Foxhunting in Ireland (Part 2)

Hunt #2

Our second hunting adventure started the night before the hunt with the pre-pre-hunt pub gathering. Here we met up with our Irish contact and his clients, The Belgians. We were all going to hunt together the next day and over Guinness we were asked, with a wink, which one of us would be a greater loss to society, because one of the hirelings was an inexperienced 3-year-old.

Looking perfect
Our Irish liason always looked perfect

The next morning we met our companions in town and followed them to the meet, eliminating the difficulty of finding another elusive pub. When we arrived we headed into the pub for the pre-hunt pub gathering and then it was on to the hunt. On this hunt all of the jumps, banks, and ditches were covered in thick brush. One of our riders nearly came off over stone wall when a small tree got between her knee and the saddle. When jumping ditches we noticed that the locals would often lay on their horse's neck to duck the thickest part of the brush while the horse slid part way down the embankment and then leapt across, popping the rider back upright. We couldn't figure how they stayed on riding this way so we developed the Hillbilly Ditch Jumping Style (instructional video coming soon): point the horse towards the ditch, grab the jumpstrap, and close your eyes. Somehow we emerged on the other side still in the saddle, if a little scratched up. We used to think that stockties were silly and pointless but on this hunt we were thankful that we were wearing them to protect our necks from the brush. While we, and many of the other riders, looked like we had been put through a shredder, our Irish liason looked like he stepped out of a hunt painting. His top hat and tails always looked immaculate and even the carnation in his lapel was completely intact.

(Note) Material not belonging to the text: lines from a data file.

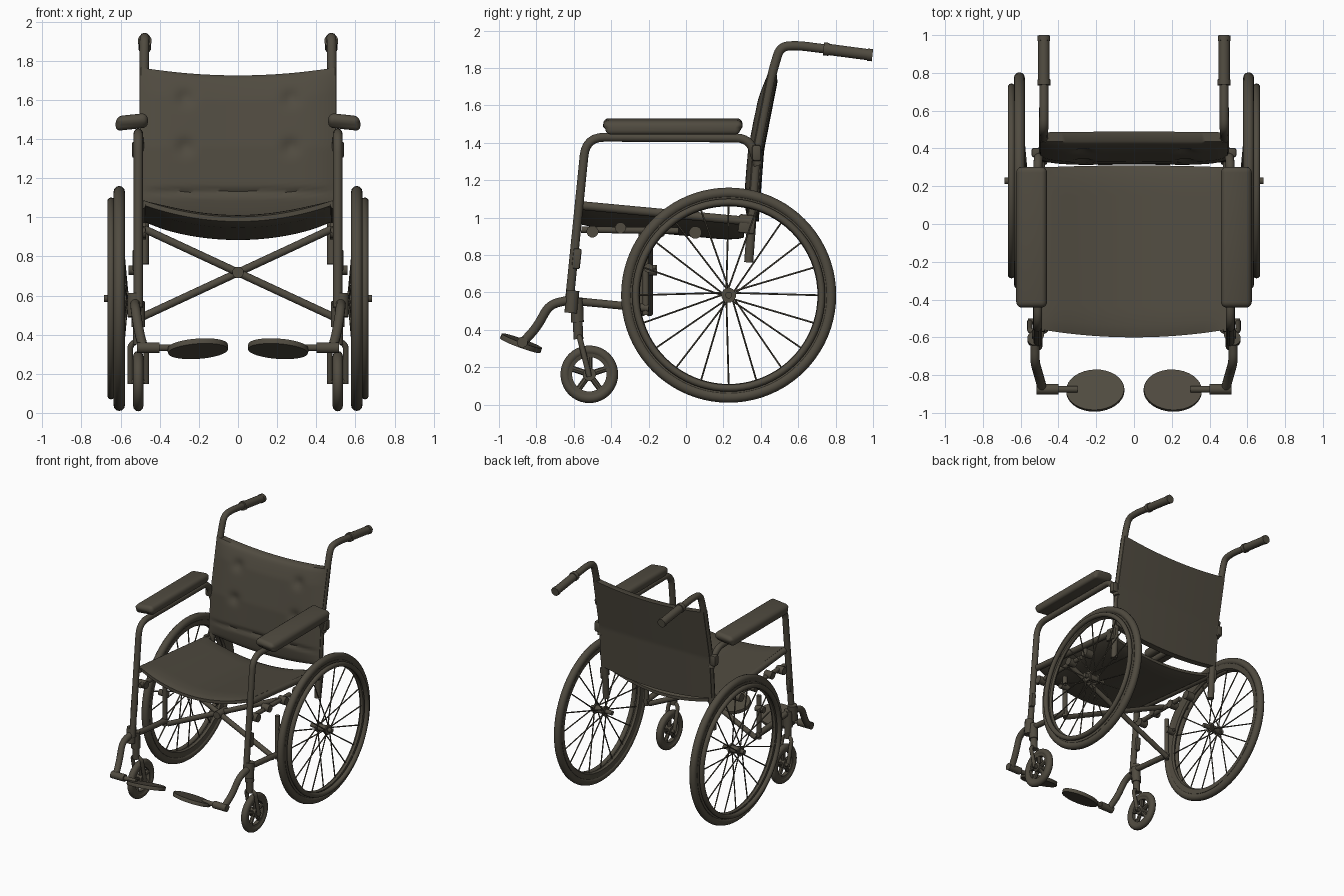
import bpy, bmesh, math
from mathutils import Vector, Matrix

if "Cube" in bpy.data.objects:
    bpy.data.objects.remove(bpy.data.objects["Cube"])

mat = bpy.data.materials.new("dark olive brown")
mat.diffuse_color = (0.080, 0.070, 0.051, 1)
mat.use_nodes = True
mat.node_tree.nodes["Principled BSDF"].inputs["Base Color"].default_value = mat.diffuse_color


def finish(name, bm, mirror=True, angle=40):
    bmesh.ops.recalc_face_normals(bm, faces=bm.faces)
    me = bpy.data.meshes.new(name)
    bm.to_mesh(me)
    bm.free()
    me.materials.append(mat)
    ob = bpy.data.objects.new(name, me)
    bpy.context.collection.objects.link(ob)
    if mirror:
        ob.modifiers.new("mirror", 'MIRROR').use_axis[0] = True
    bpy.ops.object.select_all(action='DESELECT')
    ob.select_set(True)
    bpy.context.view_layer.objects.active = ob
    bpy.ops.object.shade_smooth_by_angle(angle=math.radians(angle))
    return ob


def add_tube(bm, pts, r, fillet=0.0, seg=12):
    """Sweep a circle along a path, rounding inner corners."""
    P = [Vector(p) for p in pts]
    path = [P[0]]
    for a, b, c in zip(P, P[1:], P[2:]):
        d = min(fillet, (a - b).length * 0.48, (c - b).length * 0.48)
        s, e = b + (a - b).normalized() * d, b + (c - b).normalized() * d
        path += [s.lerp(b, t).lerp(b.lerp(e, t), t) for t in [i / 6 for i in range(7)]] if d else [b]
    path.append(P[-1])
    rings, side = [], None
    for i, p in enumerate(path):
        t = (path[min(i + 1, len(path) - 1)] - path[max(i - 1, 0)]).normalized()
        if side is None:
            side = t.orthogonal()
        side = (side - t * side.dot(t)).normalized()
        up = t.cross(side)
        rings.append([bm.verts.new(p + (side * math.cos(k) + up * math.sin(k)) * r)
                      for k in [j * math.tau / seg for j in range(seg)]])
    for a, b in zip(rings, rings[1:]):
        for j in range(seg):
            bm.faces.new((a[j], a[(j + 1) % seg], b[(j + 1) % seg], b[j]))
    bm.faces.new(rings[0])
    bm.faces.new(rings[-1])


def tubes(name, *specs, mirror=True):
    bm = bmesh.new()
    for s in specs:
        add_tube(bm, *s)
    return finish(name, bm, mirror)


def ring(name, cx, cy, cz, profile, seg=64):
    """Revolve a closed (radius, x offset) profile about the x axis."""
    bm = bmesh.new()
    rows = [[bm.verts.new((cx + x, cy + r * math.cos(a), cz + r * math.sin(a))) for r, x in profile]
            for a in [i * math.tau / seg for i in range(seg)]]
    n = len(profile)
    for i in range(seg):
        a, b = rows[i], rows[(i + 1) % seg]
        for j in range(n):
            bm.faces.new((a[j], a[(j + 1) % n], b[(j + 1) % n], b[j]))
    return finish(name, bm)


def oval(R, r, hx, n=12):
    return [(R + r * math.cos(k), hx * math.sin(k)) for k in [i * math.tau / n for i in range(n)]]


def box(name, c, size, bevel=0.01, rot=None, seg=2):
    bm = bmesh.new()
    bmesh.ops.create_cube(bm, size=1)
    bmesh.ops.scale(bm, vec=size, verts=bm.verts)
    bmesh.ops.bevel(bm, geom=bm.edges[:], offset=bevel, segments=seg, affect='EDGES', profile=0.5)
    if rot:
        bmesh.ops.rotate(bm, matrix=Matrix.Rotation(math.radians(rot), 3, 'X'), verts=bm.verts)
    bmesh.ops.translate(bm, vec=c, verts=bm.verts)
    return finish(name, bm)


def sheet(name, f, nu, nv):
    """Closed padded sheet: f(u, v, side) with u in -1..1, v in 0..1."""
    bm = bmesh.new()
    g = [[[bm.verts.new(f(2 * i / nu - 1, j / nv, s)) for j in range(nv + 1)]
          for i in range(nu + 1)] for s in (0, 1)]
    for q in g:
        for i in range(nu):
            for j in range(nv):
                bm.faces.new((q[i][j], q[i + 1][j], q[i + 1][j + 1], q[i][j + 1]))
    loop = ([(i, 0) for i in range(nu)] + [(nu, j) for j in range(nv)]
            + [(i, nv) for i in range(nu, 0, -1)] + [(0, j) for j in range(nv, 0, -1)])
    for (a, b), (c, d) in zip(loop, loop[1:] + loop[:1]):
        bm.faces.new((g[0][a][b], g[0][c][d], g[1][c][d], g[1][a][b]))
    return finish(name, bm, False, 50)


# Seat: sagging sling, tilted back, with a bowed front edge
def seat(u, v, s):
    arch = 1 - u * u
    y = -0.56 - 0.04 * arch + v * (0.86 + 0.05 * arch)
    edge = min(1, 8 * min(v, 1 - v)) ** 0.5
    z = 1.075 - 0.085 * v - 0.085 * arch
    thick = 0.012 + 0.02 * edge * (1 - u ** 8)
    return (0.485 * u, y, z + (thick if s else -thick))


sheet("seat", seat, 32, 28)


# Backrest: flat rear, padded front with four tufts and a low crease
def back_y(z):
    return 0.335 + (z - 0.77) * 0.076 if z < 1.36 else 0.38 + (z - 1.36) * 0.195


def backrest(u, v, s):
    arch = 1 - u * u
    z0, z1 = 1.03 - 0.05 * arch, 1.765 - 0.04 * arch
    x, z = 0.495 * u, z0 + (z1 - z0) * v
    y = back_y(z) + 0.012 * arch
    if s:
        return (x, y + 0.026, z)
    puff = 0.035 * (1 - u ** 6) * min(1, 6 * min(v, 1 - v)) ** 0.5
    for tx in (-0.27, 0.27):
        for tz in (1.36, 1.61):
            puff -= 0.022 * math.exp(-((x - tx) ** 2 + (z - tz) ** 2) / 0.0016)
    puff -= 0.014 * math.exp(-((z - 1.13) / 0.015) ** 2) * (1 - u ** 6)
    return (x, y - 0.024 - puff, z)


sheet("backrest", backrest, 44, 44)

# Armrest pads
pad = box("armrest_pad", (0.543, -0.07, 1.493), (0.165, 0.745, 0.075), 0.03, seg=4)
for v in pad.data.vertices:
    v.co.z -= max(0, v.co.x - 0.55) * 0.25
    if v.co.z < 1.485:
        v.co.y = -0.07 + (v.co.y + 0.07) * 0.97

# Side frame tubing
tubes("arm_and_front_tube",
      ([(0.51, -0.625, 0.54), (0.51, -0.535, 1.43), (0.51, 0.34, 1.425), (0.495, 0.385, 1.28)], 0.024, 0.10))
tubes("back_tube",
      ([(0.48, 0.335, 0.76), (0.48, 0.38, 1.36), (0.48, 0.465, 1.79), (0.478, 0.505, 1.915),
        (0.477, 0.60, 1.92), (0.477, 0.78, 1.897)], 0.025, 0.09))
tubes("push_handle_grip",
      ([(0.477, 0.735, 1.902), (0.477, 0.765, 1.899)], 0.036),
      ([(0.477, 0.76, 1.899), (0.477, 0.98, 1.87)], 0.031),
      ([(0.477, 0.97, 1.871), (0.477, 0.997, 1.868)], 0.034))
tubes("seat_rail", ([(0.495, -0.57, 1.065), (0.495, 0.34, 0.98)], 0.024))
tubes("under_seat_rail", ([(0.49, -0.56, 0.935), (0.49, -0.04, 0.93)], 0.018))
tubes("lower_rail", ([(0.505, -0.61, 0.555), (0.505, -0.2, 0.515)], 0.022))
tubes("middle_post", ([(0.505, -0.215, 0.48), (0.505, -0.215, 0.83)], 0.018))
box("rear_bracket", (0.5, 0.325, 0.965), (0.03, 0.09, 0.10), 0.01, rot=-6)
box("arm_clamp", (0.515, 0.378, 1.345), (0.055, 0.05, 0.085), 0.012)
box("front_clamp", (0.52, -0.585, 0.78), (0.04, 0.045, 0.11), 0.01, rot=-6)
tubes("frame_knobs",
      *[([(0.47, y, z), (0.535, y, z)], r) for y, z, r in
        ((-0.5, 0.925, 0.032), (-0.35, 0.945, 0.03), (-0.14, 0.925, 0.032), (0.05, 0.92, 0.034))],
      ([(0.49, -0.2, 0.73), (0.56, -0.2, 0.73)], 0.025),
      ([(0.54, -0.22, 0.73), (0.54, -0.16, 0.735)], 0.012))

# Folding cross brace
tubes("cross_brace",
      ([(-0.49, -0.235, 0.945), (0.49, -0.235, 0.49)], 0.02),
      ([(0.49, -0.195, 0.945), (-0.49, -0.195, 0.49)], 0.02),
      ([(0, -0.275, 0.718), (0, -0.155, 0.718)], 0.03), mirror=False)

# Footrests
tubes("footrest_tube",
      ([(0.525, -0.60, 0.565), (0.525, -0.73, 0.535), (0.505, -0.80, 0.41), (0.485, -0.87, 0.335)], 0.025, 0.05),
      ([(0.53, -0.615, 0.49), (0.53, -0.605, 0.61)], 0.036),
      ([(0.515, -0.875, 0.333), (0.40, -0.875, 0.333)], 0.029),
      ([(0.42, -0.875, 0.333), (0.30, -0.875, 0.333)], 0.018))
bm = bmesh.new()
bmesh.ops.create_cone(bm, cap_ends=True, segments=32, radius1=1, radius2=1, depth=0.028)
bmesh.ops.bevel(bm, geom=[e for e in bm.edges if abs(e.verts[0].co.z - e.verts[1].co.z) < 1e-4],
                offset=0.01, segments=2, affect='EDGES', profile=0.5)
bmesh.ops.scale(bm, vec=(0.155, 0.115, 1), verts=bm.verts)
bmesh.ops.rotate(bm, matrix=Matrix.Rotation(math.radians(-20), 3, 'X') @ Matrix.Rotation(math.radians(4), 3, 'Y'),
                 verts=bm.verts)
bmesh.ops.translate(bm, vec=(0.205, -0.882, 0.328), verts=bm.verts)
finish("footplate", bm)

# Rear wheels: tyre, rim, hand rim, hub and wire spokes
WX, WY, WZ = 0.607, 0.228, 0.585
ring("rear_tyre", WX, WY, WZ, oval(0.546, 0.029, 0.029), 80)
ring("rear_rim", WX, WY, WZ, [(0.525, 0.022), (0.525, -0.022), (0.485, -0.016), (0.475, 0), (0.485, 0.016)], 80)
ring("hand_rim", 0.649, WY, WZ, oval(0.497, 0.019, 0.019, 10), 80)
tubes("rear_hub",
      ([(0.50, WY, WZ), (0.685, WY, WZ)], 0.018), ([(0.555, WY, WZ), (0.655, WY, WZ)], 0.028),
      ([(0.56, WY, WZ), (0.572, WY, WZ)], 0.04), ([(0.642, WY, WZ), (0.654, WY, WZ)], 0.04))
specs = []
for i in range(20):
    a, lean = i * math.tau / 20, 0.35 * (1 if i % 4 < 2 else -1)
    hx = 0.566 if i % 2 else 0.648
    specs.append(([(hx, WY + 0.035 * math.cos(a + lean), WZ + 0.035 * math.sin(a + lean)),
                   (WX, WY + 0.48 * math.cos(a), WZ + 0.48 * math.sin(a))], 0.005, 0, 5))
for i in range(6):
    a = (i + 0.25) * math.tau / 6
    c, s = math.cos(a), math.sin(a)
    specs.append(([(WX, WY + 0.49 * c, WZ + 0.49 * s), (0.649, WY + 0.497 * c, WZ + 0.497 * s)], 0.009, 0, 6))
tubes("wheel_spokes", *specs)

# Front casters: tyre, rim, five spokes, fork and stem
CX, CY, CZ = 0.51, -0.517, 0.162
ring("caster_tyre", CX, CY, CZ, oval(0.128, 0.026, 0.026), 40)
ring("caster_rim", CX, CY, CZ, [(0.115, 0.02), (0.115, -0.02), (0.092, -0.015), (0.092, 0.015)], 40)
specs = [([(CX - 0.05, CY, CZ), (CX + 0.05, CY, CZ)], 0.016), ([(CX - 0.025, CY, CZ), (CX + 0.025, CY, CZ)], 0.036)]
for i in range(5):
    a = math.pi / 2 + i * math.tau / 5
    specs.append(([(CX, CY, CZ), (CX, CY + 0.1 * math.cos(a), CZ + 0.1 * math.sin(a))], 0.016, 0, 8))
tubes("caster_spokes", *specs)
tubes("caster_fork",
      ([(CX - 0.041, CY, CZ - 0.012), (CX - 0.041, -0.565, 0.345), (CX, -0.575, 0.375),
        (CX + 0.041, -0.565, 0.345), (CX + 0.041, CY, CZ - 0.012)], 0.015, 0.02),
      ([(CX, -0.575, 0.35), (CX, -0.58, 0.46)], 0.027),
      ([(CX, -0.58, 0.44), (CX, -0.585, 0.57)], 0.035))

Looking a little muddy
One of our riders was a little muddy after the second hunt

At one point in this hunt the hounds were on a run and the only way to keep up with them was to jump a large water trough. One of our horses dunked her hind end into the trough when she tried to jump it. The horse scrambled out but had to run hard to catch up with the field. While trying to catch the field the rider got a bit off balance over a brushy stone wall and would have recovered nicely except, on landing, her horse had to dodge around another rider who was lying on the ground, holding his horses reins. Our rider fell off and wasn't able to keep a hold of her reins and her horse galloped off. The other fallen rider remounted and promised to send the wayward horse back. Our rider started to walk in the direction she had last seen the field, wondering what she would do if she wasn't able to find them. Finally an Irish lad came riding up on her horse, helped her mount, and pointed her in the direction of the field. What would we have done without these nice Irish boys retrieving our horses for us?

Looking a little frazzled
We both looked a little frazzled after the second hunt

We were finally reunited with the field, but it didn't last long. While we were waiting our turn to jump the bank into the next field, a farmer drove his tractor into the field and headed towards our group. The men in the field recognized that this would not be a friendly encounter and all chivalry went out the window as they clambered over us to make it over the bank before the angry farmer succeeded in blocking our path. This left the women, children, and Belgians cut off from the rest of the field. We tried to find a way to rejoin the main field, even wading through a river up to our ankles (the riders' ankles, not the horses') but we were unable to catch them because the hounds were running hard. So we were forced to head back to the pub early.

Sleeping Olympic eventer
This Belgian Olympic eventer (Syndey 2000) wanted nothing to do with Hillbilly Farms, so we had to ace him to get this picture

At the post-hunt pub gathering we asked how the terrain of this hunt compared with our next hunt and we were told that our next hunt would be similar but bigger. We were afraid to ask if this also meant brushier. With this information we decided it was time to get ready for the next hunt by moving onto another pub (the post-post-hunt pub gathering). We left that pub and were heading back to the B&B when we ran into the Belgians so we decided to go with them to another pub for a post-post-post-hunt pub gathering (that makes this a five-pub hunt for Hillbilly Farms, for those of you who lost count). This gathering lasted until the barman subtly let us know he was closing by yelling, "GET OUT!" We headed home for the night while The Belgians continued on in search of yet another pub.

Belgians with Hillbilly Farms jacket
The Belgians posing with a Hillbilly Farms jacket (but because they didn't know what a hillbilly was they usually refered to our farm as Billhilly Farms)
Belgians with Lami-Cell jacket
Once the Belgians started posing with jackets we couldn't get them to stop. Here they pose with their Lami-Cell jacket.